because the corridors,
they say they were 20 miles wide
that we used for going in and coming out.
If you strayed from the corridor
there were always MiGs, fighters waiting to buzz you
as much as to say, "Get back into your right lane."
And planes were fired on occasionally.
We had one of our aircraft came back with a shell
that hadn't exploded lodged in its radar set.
The tricky conditions, of course, were the winter months.
You get November, December, January, February,
those four months where a cloud base of 500 feet,
well flying in those conditions.
Th navigators in particular had very tricky job then
because the plane had to fly low,
the navigator had to pick out salient points on the route,
maybe a railway crossing, a river,
church, things like that.
So it was very, very hard work for 'em there
but they managed it.

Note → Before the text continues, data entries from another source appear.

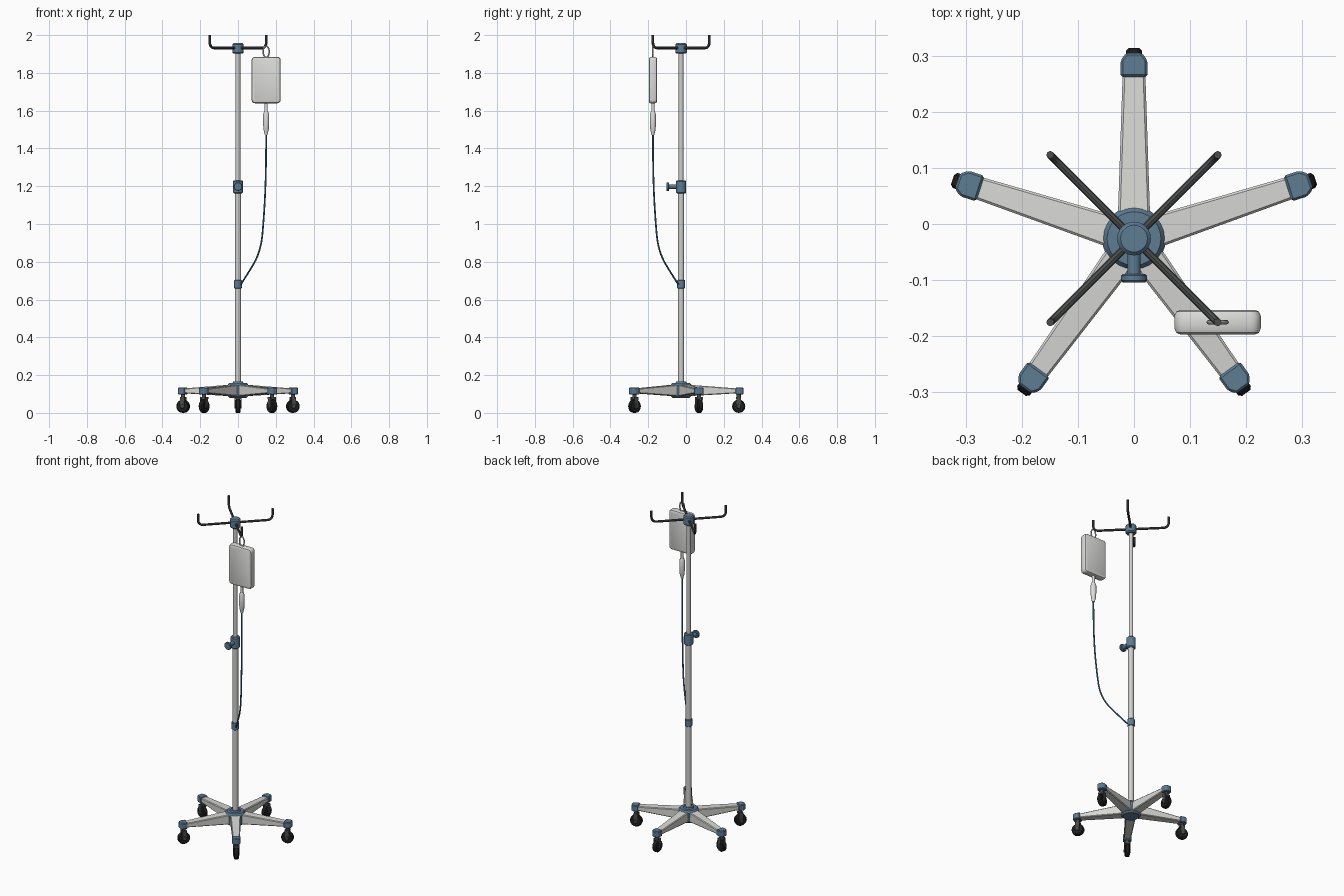
import bpy, bmesh
from math import radians, cos, sin, pi
from mathutils import Matrix, Vector

if "Cube" in bpy.data.objects:
    bpy.data.objects.remove(bpy.data.objects["Cube"])


def material(name, rgb):
    m = bpy.data.materials.new(name)
    m.use_nodes = True
    m.diffuse_color = (*rgb, 1)
    m.node_tree.nodes["Principled BSDF"].inputs["Base Color"].default_value = (*rgb, 1)
    return m


SHELL = material("light grey plastic", (0.68, 0.69, 0.66))
METAL = material("pole metal", (0.62, 0.63, 0.61))
BAG = material("bag plastic", (0.71, 0.72, 0.70))
BLUE = material("slate blue", (0.11, 0.20, 0.29))
TUBE = material("tubing blue", (0.07, 0.19, 0.31))
DARK = material("dark steel", (0.07, 0.075, 0.073))
RUBBER = material("black rubber", (0.013, 0.013, 0.014))

CY = -0.026                      # pole axis in y
AXIS = Matrix.Translation((0, CY, 0))
BAG_X, BAG_Y = 0.149, -0.175


def finish(name, bm, mat, place=AXIS, smooth=True):
    bmesh.ops.remove_doubles(bm, verts=bm.verts, dist=1e-5)
    bmesh.ops.recalc_face_normals(bm, faces=bm.faces)
    me = bpy.data.meshes.new(name)
    bm.to_mesh(me)
    bm.free()
    me.transform(place)
    me.materials.append(mat)
    ob = bpy.data.objects.new(name, me)
    bpy.context.collection.objects.link(ob)
    if smooth:
        bpy.ops.object.select_all(action='DESELECT')
        ob.select_set(True)
        bpy.context.view_layer.objects.active = ob
        bpy.ops.object.shade_smooth_by_angle(angle=radians(35))
    return ob


def lathe(name, profile, mat, place=AXIS, segs=24):
    """Turn (radius, height) points about z."""
    bm = bmesh.new()
    vs = [bm.verts.new((r, 0, z)) for r, z in profile]
    es = [bm.edges.new(p) for p in zip(vs, vs[1:])]
    bmesh.ops.spin(bm, geom=vs + es, cent=(0, 0, 0), axis=(0, 0, 1),
                   angle=2 * pi, steps=segs)
    return finish(name, bm, mat, place)


def drum(name, r, z0, z1, mat, place=AXIS, bevel=0.0, segs=24):
    b = bevel
    return lathe(name, [(0, z0), (r - b, z0), (r, z0 + b), (r, z1 - b),
                        (r - b, z1), (0, z1)], mat, place, segs)


def loft(name, rings, mat, place=AXIS, bevel=0.0):
    """Skin between two matching outlines and cap the ends."""
    bm = bmesh.new()
    a, b = [[bm.verts.new(p) for p in ring] for ring in rings]
    n = len(a)
    for i in range(n):
        j = (i + 1) % n
        bm.faces.new((a[i], a[j], b[j], b[i]))
    bm.faces.new(a)
    bm.faces.new(b)
    if bevel:
        bmesh.ops.recalc_face_normals(bm, faces=bm.faces)
        bmesh.ops.bevel(bm, geom=bm.edges[:], offset=bevel, segments=1,
                        affect='EDGES')
    return finish(name, bm, mat, place, smooth=False)


def rod(name, points, radius, mat, place=AXIS, closed=False, spline='POLY'):
    cu = bpy.data.curves.new(name, 'CURVE')
    cu.dimensions = '3D'
    cu.bevel_depth = radius
    cu.bevel_resolution = 2
    cu.use_fill_caps = True
    sp = cu.splines.new(spline)
    sp.points.add(len(points) - 1)
    for p, co in zip(sp.points, points):
        p.co = (*co, 1)
    sp.use_cyclic_u = closed
    if spline == 'NURBS':
        sp.order_u, sp.use_endpoint_u, sp.resolution_u = 3, True, 6
    tmp = bpy.data.objects.new(name + "_path", cu)
    bpy.context.collection.objects.link(tmp)
    dg = bpy.context.evaluated_depsgraph_get()
    me = bpy.data.meshes.new_from_object(tmp.evaluated_get(dg))
    bm = bmesh.new()
    bm.from_mesh(me)
    bpy.data.objects.remove(tmp)
    bpy.data.meshes.remove(me)
    return finish(name, bm, mat, place)


# Base hub
lathe("base_hub", [(0, 0.08), (0.045, 0.08), (0.055, 0.09), (0.057, 0.145),
                   (0.048, 0.157), (0.03, 0.157), (0.026, 0.165), (0, 0.165)], BLUE)

# Five legs with end blocks and casters
for k in range(5):
    spin = AXIS @ Matrix.Rotation(radians(90 + 72 * k), 4, 'Z')
    tag = f"_{k + 1}"

    def section(x, w, z0, z1):
        return [(x, -w, z0), (x, w, z0), (x, w, z1), (x, -w, z1)]
    loft("leg" + tag, [section(0.03, 0.029, 0.088, 0.15),
                       section(0.30, 0.020, 0.104, 0.129)], SHELL, spin, 0.004)

    plan = [(0.288, -0.024), (0.318, -0.024), (0.331, -0.014),
            (0.331, 0.014), (0.318, 0.024), (0.288, 0.024)]
    loft("leg_end" + tag, [[(x, y, z) for x, y in plan] for z in (0.097, 0.135)],
         BLUE, spin, 0.004)

    caster = spin @ Matrix.Translation((0.305, 0, 0))
    drum("caster_stem" + tag, 0.011, 0.07, 0.1, DARK, caster, segs=12)
    axle = caster @ Matrix.Translation((0, 0, 0.035)) @ Matrix.Rotation(pi / 2, 4, 'X')
    drum("caster_wheel" + tag, 0.035, -0.014, 0.014, RUBBER, axle, 0.005, 20)
    drum("caster_hub" + tag, 0.012, -0.019, 0.019, DARK, axle, 0.002, 12)
    # Fork: two side plates and a bridge
    for s in (-1, 1):
        loft("fork_plate" + tag, [[(x, y, z) for x, z in
                                   ((-0.009, 0.03), (0.009, 0.03), (0.013, 0.082), (-0.013, 0.082))]
                                  for y in (s * 0.0145, s * 0.0175)], DARK, caster)
    loft("fork_bridge" + tag, [section(-0.013, 0.0175, 0.073, 0.083),
                               section(0.013, 0.0175, 0.073, 0.083)], DARK, caster)

# Telescoping pole and its collars
drum("lower_pole", 0.0165, 0.15, 1.18, METAL)
drum("upper_pole", 0.0125, 1.17, 1.94, METAL)
drum("tube_clip", 0.021, 0.659, 0.704, BLUE, bevel=0.003)
drum("height_collar", 0.0265, 1.162, 1.231, BLUE, bevel=0.005)
drum("top_collar", 0.030, 1.902, 1.957, BLUE, bevel=0.006)

# Height knob on the front
knob = AXIS @ Matrix.Translation((0, 0, 1.198)) @ Matrix.Rotation(pi / 2, 4, 'X')
drum("knob_stem", 0.012, 0.015, 0.066, BLUE, knob, segs=16)
drum("knob_grip", 0.023, 0.063, 0.078, BLUE, knob, 0.003, 16)

# Four hanging hooks
reach, base_z, bend = 0.211, 1.932, 0.028
hook = [(0.015, 0, base_z)]
for i in range(7):
    t = i / 6 * pi / 2
    hook.append((reach - bend + bend * sin(t), 0, base_z + bend * (1 - cos(t))))
hook.append((reach, 0, 2.0))
for k in range(4):
    rod(f"hook_{k + 1}", hook, 0.007, DARK,
        AXIS @ Matrix.Rotation(radians(45 + 90 * k), 4, 'Z'))

# Fluid bag: rounded slab with softened faces
at_bag = Matrix.Translation((BAG_X, BAG_Y, 0))
bm = bmesh.new()
bmesh.ops.create_cube(bm, size=1, matrix=Matrix.Translation((0, 0, 1.762))
                      @ Matrix.Diagonal((0.154, 0.044, 0.246, 1)))
corners = [e for e in bm.edges if abs(e.verts[0].co.y - e.verts[1].co.y) > 0.01]
bmesh.ops.bevel(bm, geom=corners, offset=0.018, segments=3, profile=0.5, affect='EDGES')
rims = [e for e in bm.edges if abs(e.verts[0].co.y - e.verts[1].co.y) < 0.001]
bmesh.ops.bevel(bm, geom=rims, offset=0.011, segments=2, profile=0.5, affect='EDGES')
finish("fluid_bag", bm, BAG, at_bag)

# Hanging loop, outlet and drip chamber
loop = [(0.016 * cos(a), 0, 1.912 + 0.03 * sin(a))
        for a in (i * pi / 10 for i in range(20))]
rod("bag_loop", loop, 0.004, BAG, at_bag, closed=True)
drum("bag_outlet", 0.008, 1.58, 1.645, BAG, at_bag, segs=16)
lathe("drip_chamber", [(0, 1.472), (0.007, 1.472), (0.014, 1.50), (0.016, 1.53),
                       (0.016, 1.58), (0.010, 1.597), (0, 1.597)], BAG, at_bag, 16)

# Feed line sagging back to the pole clip
start, end = Vector((0, CY, 0)), Vector((BAG_X, BAG_Y, 0))
line = [start.lerp(end, f) + Vector((0, 0, z)) for f, z in
        ((1, 1.48), (1, 1.33), (0.965, 1.15), (0.9, 1.0), (0.84, 0.9),
         (0.68, 0.82), (0.4, 0.75), (0.10, 0.68))]
rod("feed_line", line, 0.0045, TUBE, Matrix.Identity(4), spline='NURBS')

I think there were only about three days
in the whole of the time from June
to the following September when we didn't fly.
And that was because of snow-bound runways.
And we couldn't get off,
couldn't get off the ground.
There were obviously crashes, things like that
because there were nearly 70 people lost their lives.
That was American and British combined.